Plain-text document sources
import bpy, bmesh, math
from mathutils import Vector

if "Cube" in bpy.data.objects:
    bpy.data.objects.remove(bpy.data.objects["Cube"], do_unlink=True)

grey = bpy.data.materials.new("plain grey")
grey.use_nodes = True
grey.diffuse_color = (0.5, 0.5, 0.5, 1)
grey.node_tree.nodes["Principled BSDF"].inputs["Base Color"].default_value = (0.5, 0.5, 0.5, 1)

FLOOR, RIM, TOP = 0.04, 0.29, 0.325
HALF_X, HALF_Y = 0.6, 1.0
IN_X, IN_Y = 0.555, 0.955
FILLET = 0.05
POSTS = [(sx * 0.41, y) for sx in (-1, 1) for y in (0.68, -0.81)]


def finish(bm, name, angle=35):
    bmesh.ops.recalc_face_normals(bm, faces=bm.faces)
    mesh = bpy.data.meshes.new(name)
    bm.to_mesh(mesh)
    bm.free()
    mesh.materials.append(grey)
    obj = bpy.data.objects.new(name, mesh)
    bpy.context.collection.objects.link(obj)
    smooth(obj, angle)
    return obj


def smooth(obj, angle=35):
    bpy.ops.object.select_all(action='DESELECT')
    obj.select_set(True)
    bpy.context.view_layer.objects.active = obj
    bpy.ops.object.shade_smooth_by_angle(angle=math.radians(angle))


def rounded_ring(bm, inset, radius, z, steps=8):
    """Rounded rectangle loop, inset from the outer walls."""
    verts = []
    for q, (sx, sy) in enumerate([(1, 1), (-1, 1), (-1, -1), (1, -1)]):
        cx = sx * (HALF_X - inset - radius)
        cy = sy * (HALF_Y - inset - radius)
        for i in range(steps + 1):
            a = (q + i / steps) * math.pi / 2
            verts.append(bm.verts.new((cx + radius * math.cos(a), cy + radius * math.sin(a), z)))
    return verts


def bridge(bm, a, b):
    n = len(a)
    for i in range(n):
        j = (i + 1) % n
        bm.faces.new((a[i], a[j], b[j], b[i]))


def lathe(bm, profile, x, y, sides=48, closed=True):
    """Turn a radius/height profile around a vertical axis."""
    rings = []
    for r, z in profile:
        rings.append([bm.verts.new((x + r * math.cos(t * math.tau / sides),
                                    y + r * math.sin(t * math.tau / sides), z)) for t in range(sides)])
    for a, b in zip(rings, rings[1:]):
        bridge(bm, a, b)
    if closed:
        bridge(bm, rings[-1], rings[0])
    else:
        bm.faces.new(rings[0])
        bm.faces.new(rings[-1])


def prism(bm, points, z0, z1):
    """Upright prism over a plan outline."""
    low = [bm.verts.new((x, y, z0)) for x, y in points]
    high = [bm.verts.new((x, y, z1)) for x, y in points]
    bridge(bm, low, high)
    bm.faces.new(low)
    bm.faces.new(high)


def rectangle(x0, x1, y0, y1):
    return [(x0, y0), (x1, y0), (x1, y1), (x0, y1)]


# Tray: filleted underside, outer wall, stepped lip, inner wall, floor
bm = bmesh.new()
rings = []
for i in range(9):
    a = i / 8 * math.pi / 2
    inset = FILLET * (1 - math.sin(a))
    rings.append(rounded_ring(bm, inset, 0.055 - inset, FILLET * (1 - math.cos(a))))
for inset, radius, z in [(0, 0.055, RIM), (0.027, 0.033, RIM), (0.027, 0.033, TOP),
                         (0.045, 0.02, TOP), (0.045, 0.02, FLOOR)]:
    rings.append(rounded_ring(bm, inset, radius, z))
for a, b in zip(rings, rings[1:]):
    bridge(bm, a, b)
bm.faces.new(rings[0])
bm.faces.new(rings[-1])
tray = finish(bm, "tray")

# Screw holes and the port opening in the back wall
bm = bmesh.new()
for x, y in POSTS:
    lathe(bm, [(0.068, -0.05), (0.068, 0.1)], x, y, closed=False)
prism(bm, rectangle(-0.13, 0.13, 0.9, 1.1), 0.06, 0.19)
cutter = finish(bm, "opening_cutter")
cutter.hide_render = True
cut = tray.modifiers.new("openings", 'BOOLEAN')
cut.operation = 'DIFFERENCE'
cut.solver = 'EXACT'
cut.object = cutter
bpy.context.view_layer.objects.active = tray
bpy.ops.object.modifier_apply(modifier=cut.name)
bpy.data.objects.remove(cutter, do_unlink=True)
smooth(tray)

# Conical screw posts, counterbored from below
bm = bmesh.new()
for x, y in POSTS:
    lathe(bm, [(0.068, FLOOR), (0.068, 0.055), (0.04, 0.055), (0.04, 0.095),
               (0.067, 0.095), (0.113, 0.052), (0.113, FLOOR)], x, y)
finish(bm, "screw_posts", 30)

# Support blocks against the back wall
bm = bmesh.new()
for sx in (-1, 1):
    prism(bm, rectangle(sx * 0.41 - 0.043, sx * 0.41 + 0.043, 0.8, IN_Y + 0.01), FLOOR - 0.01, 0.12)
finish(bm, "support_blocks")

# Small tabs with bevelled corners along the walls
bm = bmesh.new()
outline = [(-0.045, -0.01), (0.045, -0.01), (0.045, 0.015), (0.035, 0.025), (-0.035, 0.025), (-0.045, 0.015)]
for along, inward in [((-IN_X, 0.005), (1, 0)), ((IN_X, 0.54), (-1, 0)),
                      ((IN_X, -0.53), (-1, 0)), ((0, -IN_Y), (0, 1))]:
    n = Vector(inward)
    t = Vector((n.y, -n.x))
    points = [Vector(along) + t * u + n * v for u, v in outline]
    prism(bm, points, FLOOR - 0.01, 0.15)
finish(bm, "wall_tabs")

- _Work request_:
Determine the number of lines in the data above that contain the word "remove", and provide only that figure.

- _Problem solution_:
2